Covid-19 patients hoping to avoid the hospital now have a second antibody treatment available to them. This past weekend,
got an emergency-use authorization from the U.S. Food and Drug Administration to sell the cocktail of two antibodies that it supplied President Trump when he came down with the virus last month.
received FDA authorization for a Covid antibody on Nov. 9.
Regeneron stock (ticker: REGN) was up 0.4% to $521.03 Monday morning, in line with the rise in the
Lilly (LLY) shares were down 1.8% to $142.84.
Both treatments are infusions of synthetic antibodies to the SARS-CoV-2 virus. Clinical trials showed that antibodies given to outpatients with mild to moderate Covid were able to sharply reduce blood levels of the virus and reduce emergency-room visits and hospital admissions by half. Neither the Lilly nor the Regeneron treatment has yet been shown to reduce Covid deaths. And a trial of Regeneron’s treatment in severely ill, hospitalized Covid patients was halted when some patients got worse. So the FDA’s authorization is only for mild-to-moderate patients who are at risk of hospitalization.
“High-risk patients in the United States will have access to a promising therapy early in the course of their infection,” Regeneron Chief Executive Leonard Schleifer said in an announcement on Saturday.
Regeneron calls its cocktail REGEN-COV2, with the constituent antibodies known as casirivimab and imdevimab. With production help from

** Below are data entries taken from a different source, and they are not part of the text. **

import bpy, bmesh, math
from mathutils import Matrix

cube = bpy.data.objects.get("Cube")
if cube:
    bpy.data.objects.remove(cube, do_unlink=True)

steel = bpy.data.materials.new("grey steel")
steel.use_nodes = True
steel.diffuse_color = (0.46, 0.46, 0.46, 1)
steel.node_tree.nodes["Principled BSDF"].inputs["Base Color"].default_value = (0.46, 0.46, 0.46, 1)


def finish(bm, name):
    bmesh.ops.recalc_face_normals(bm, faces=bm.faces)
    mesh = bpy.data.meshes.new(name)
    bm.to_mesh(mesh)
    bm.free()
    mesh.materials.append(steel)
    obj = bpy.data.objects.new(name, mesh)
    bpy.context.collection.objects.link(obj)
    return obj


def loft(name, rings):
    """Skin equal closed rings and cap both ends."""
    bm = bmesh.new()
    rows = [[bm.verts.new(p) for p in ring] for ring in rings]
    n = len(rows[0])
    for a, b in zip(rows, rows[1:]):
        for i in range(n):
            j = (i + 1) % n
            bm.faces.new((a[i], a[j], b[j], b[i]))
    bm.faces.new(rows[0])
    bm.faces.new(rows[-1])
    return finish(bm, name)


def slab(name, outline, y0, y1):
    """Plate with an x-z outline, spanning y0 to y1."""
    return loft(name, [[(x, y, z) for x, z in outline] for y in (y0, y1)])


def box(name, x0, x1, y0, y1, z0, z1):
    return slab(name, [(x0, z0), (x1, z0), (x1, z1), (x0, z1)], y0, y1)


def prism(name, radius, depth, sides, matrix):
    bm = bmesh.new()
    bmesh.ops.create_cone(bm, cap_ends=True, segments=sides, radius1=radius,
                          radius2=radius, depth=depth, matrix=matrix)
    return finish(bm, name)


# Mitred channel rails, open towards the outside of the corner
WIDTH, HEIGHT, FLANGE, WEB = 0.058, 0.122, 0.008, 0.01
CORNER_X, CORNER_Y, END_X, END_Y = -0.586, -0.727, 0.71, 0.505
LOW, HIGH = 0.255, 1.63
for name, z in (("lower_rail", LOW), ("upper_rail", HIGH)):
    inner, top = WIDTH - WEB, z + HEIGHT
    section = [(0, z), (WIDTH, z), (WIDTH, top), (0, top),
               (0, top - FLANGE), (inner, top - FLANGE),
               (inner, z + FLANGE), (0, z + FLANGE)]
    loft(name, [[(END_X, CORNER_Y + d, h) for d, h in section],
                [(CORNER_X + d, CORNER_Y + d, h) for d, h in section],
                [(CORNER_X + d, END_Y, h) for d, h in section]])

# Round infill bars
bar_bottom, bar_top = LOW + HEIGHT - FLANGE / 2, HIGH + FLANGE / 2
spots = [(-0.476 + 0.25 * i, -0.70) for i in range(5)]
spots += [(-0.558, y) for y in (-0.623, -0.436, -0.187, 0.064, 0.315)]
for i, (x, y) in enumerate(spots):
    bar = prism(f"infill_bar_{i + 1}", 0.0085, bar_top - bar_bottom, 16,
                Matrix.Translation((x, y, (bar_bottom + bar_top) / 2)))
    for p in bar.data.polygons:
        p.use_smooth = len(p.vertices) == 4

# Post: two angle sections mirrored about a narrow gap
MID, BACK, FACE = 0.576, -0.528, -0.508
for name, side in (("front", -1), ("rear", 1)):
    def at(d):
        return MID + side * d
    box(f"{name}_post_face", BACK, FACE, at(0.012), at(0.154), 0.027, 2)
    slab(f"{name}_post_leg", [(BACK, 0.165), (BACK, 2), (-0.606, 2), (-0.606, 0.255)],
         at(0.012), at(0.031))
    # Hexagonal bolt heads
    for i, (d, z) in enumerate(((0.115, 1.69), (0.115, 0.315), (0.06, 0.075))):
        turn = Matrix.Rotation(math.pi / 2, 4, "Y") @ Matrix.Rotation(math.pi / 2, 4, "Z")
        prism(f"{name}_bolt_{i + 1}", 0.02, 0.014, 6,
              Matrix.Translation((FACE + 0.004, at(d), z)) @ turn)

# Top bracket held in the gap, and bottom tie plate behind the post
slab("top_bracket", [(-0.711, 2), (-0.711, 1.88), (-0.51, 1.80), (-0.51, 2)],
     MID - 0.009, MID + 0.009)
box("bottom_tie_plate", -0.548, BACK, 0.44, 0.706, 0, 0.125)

(RHHBY), it plans to have doses for 80,000 patients ready by the end of November, 120,000 more treatments by January, and an additional 100,000 treatments by the end of January. Under the emergency Covid program Operation Warp Speed, the U.S. government will buy these 300,000 treatments and make them available around the country.
Lilly also has an order for 300,000 treatments of its single antibody infusion, but expects to be able to make a million doses this year. It is also testing an antibody combination that it would produce with help from
Antibody treatments for Covid were once thought to represent a big opportunity. SVB Leerink analyst Geoffrey Porges rates Regeneron stock an Outperform, given the strong growth of its other products, but he expects the sales opportunity for Covid antibody treatments to be limited by the coming ramp-up of highly effective vaccines from the likes of
The strong efficacy shown in vaccine trials—including one reported on Monday by
(AZN)—should ultimately reduce demand for treatments like the antibodies, as well as therapies for severely ill patients, like the antiviral Veklury from
(GILD) or the yet-to-be authorized immune system modulator CD24fc that did so well in clinical trials that its developer, OncoImmune, agreed Monday to be bought by
(MRK) for $425 million cash and potential milestone payments.
Write to Bill Alpert at [email protected]